Despite its dominance in the headlines over the past few months, progress with regards to Brexit has actually been non-existent. With a group of MPs who can’t agree on anything and a looming deadline, we seem to be in much the same situation as we were when article 50 was triggered – surrounded by confusion and uncertainty.
The main event to have occurred of late was the rejection of May’s proposed EU deal, which she lost by 230 votes. This made history in itself as the heaviest parliamentary defeat of any British Prime Minister since 1924. After surviving a vote of no confidence in the Government, May was tasked with creating and sharing her plan B, for which she held cross-party talks in an attempt to find a consensus deal that would be approved by parliament.
When the time came, plan B was not all that different to plan A. May offered to forget the £65 fee for EU citizens wishing to remain in Britain as an attempt to appease the EU (though initial comments from EU officials reported in the media suggest this has done little to open any doors to further negotiations). That was essentially the only real change from plan A. The Northern Irish backstop remains a sticking point and May advised that she would continue talks with MPs to find a solution. Despite widespread disappointment in plan B so far, it will be voted on in the House of Commons on Tuesday 29 January.
What does all this mean for dentistry?
With no decisions or agreements made, we still don’t know to what extent the dental profession will be affected.
Recruitment remains a particular concern. We have already heard reports of dental practices and corporates receiving fewer applications from EU nationals wishing to work in the UK. We can all appreciate the potential consequences of this becoming a bigger issue in the near future. Approximately 17% of dentists registered with the GDC are from the EU – they are estimated to deliver around 22% of NHS dentistry, with this number significantly higher in certain pockets of the UK. As much as 60% of the workforce in some corporates and groups is believed to be from the EU. Providers will therefore struggle to meet the demand for dental services in their communities if they don’t have access to a steady stream of new European professionals.
Having spoken to some of the corporates in the country, many think that a lot of the damage has already been done. Many EU professionals are unwilling to risk coming to the UK in case a hard Brexit or no deal makes staying here impossible for them. In the event of a no deal, there are other risks to contemplate. While it is unlikely, there is the potential for the GDC to no longer recognise EU qualifications, making the transition from Europe to the UK even more troublesome for individuals. The uncertainty of it all is already keeping some people away but the reality may be worse depending on the outcome in March.

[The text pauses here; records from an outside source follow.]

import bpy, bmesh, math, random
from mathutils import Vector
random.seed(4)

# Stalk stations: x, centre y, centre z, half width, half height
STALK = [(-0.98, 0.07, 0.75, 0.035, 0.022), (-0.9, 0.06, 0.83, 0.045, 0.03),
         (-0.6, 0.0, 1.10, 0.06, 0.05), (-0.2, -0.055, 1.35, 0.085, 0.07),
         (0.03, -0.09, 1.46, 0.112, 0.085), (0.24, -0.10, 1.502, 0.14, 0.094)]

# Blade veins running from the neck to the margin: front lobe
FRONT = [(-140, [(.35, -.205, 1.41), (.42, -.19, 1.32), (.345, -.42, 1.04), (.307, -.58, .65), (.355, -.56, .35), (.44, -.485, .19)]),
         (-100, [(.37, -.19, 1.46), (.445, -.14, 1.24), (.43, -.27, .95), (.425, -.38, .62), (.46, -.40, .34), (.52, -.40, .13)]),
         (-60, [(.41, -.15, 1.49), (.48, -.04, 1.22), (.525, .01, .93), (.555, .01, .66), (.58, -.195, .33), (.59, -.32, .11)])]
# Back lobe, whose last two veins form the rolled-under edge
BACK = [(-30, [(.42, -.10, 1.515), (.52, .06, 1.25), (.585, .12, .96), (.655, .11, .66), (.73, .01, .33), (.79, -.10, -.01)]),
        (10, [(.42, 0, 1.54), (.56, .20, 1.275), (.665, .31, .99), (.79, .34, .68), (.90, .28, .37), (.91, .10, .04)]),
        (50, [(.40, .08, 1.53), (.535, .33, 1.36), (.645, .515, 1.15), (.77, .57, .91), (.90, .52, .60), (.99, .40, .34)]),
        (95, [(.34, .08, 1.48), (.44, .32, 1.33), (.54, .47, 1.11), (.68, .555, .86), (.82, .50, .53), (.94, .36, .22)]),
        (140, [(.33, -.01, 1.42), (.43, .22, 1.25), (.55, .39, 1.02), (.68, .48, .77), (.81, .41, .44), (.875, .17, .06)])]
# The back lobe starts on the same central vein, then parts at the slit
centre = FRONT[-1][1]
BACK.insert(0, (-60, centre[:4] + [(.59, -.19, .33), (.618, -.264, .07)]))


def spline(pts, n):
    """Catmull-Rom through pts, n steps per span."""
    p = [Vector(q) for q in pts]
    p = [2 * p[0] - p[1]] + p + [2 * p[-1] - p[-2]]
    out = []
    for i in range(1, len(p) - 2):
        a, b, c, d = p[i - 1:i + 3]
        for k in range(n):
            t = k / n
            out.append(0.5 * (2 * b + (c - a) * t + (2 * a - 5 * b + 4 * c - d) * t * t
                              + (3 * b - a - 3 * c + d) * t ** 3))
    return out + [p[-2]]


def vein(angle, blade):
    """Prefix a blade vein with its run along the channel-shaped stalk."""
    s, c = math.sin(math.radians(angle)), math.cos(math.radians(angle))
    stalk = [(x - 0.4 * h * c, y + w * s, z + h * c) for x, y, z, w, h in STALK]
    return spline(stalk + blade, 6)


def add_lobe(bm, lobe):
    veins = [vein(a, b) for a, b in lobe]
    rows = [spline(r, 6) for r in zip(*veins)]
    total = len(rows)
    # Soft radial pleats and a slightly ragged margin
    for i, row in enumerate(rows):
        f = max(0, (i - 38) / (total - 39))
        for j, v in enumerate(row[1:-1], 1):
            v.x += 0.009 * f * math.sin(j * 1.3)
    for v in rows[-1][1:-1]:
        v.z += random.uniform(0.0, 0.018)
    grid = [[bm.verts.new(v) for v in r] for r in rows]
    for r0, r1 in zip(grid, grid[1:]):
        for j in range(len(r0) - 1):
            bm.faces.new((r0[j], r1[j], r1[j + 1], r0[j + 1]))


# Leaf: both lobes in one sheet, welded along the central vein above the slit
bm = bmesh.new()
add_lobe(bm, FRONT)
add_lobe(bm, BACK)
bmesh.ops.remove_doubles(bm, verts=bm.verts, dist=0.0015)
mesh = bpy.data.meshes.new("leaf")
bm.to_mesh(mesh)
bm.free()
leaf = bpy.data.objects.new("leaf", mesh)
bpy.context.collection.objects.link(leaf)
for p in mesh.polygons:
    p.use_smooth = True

This indecision and doubt is also affecting other areas of dentistry. For example, fluctuations in the strength of the pound are influencing the cost of products made in Europe, as well as those sourced from the Asian basin. This, coupled with rising national living wages, could make recruitment of auxiliary staff more complicated too. Higher outgoings could have a major impact on practice profits and goodwill values.
The best case scenario of Brexit would be for politicians to find common ground and broker a deal that enables sustained trading between the UK and EU, with seamless transition regulations for appropriate goods and services. While many would praise stricter immigration laws, it seems that the dental profession would largely welcome exemptions that allow EU professionals to continue working in the UK. How close we get to that remains to be seen.
For now, the best defence is probably to get your practice into the strongest position possible. Improving efficiencies within the business, while marketing to attract new patients and creating the best possible working environment for staff all remain crucial – both now and in the future, regardless of the Brexit outcome.
It’s important to remember that a lot of people out there claim to be Brexit ‘experts’ but in reality, there can be no experts on the topic. We have not experienced such a situation before and therefore no one has historical evidence to support their claims. Their guidance is their opinion and their perspective. Only time will tell how Brexit plays out for us all.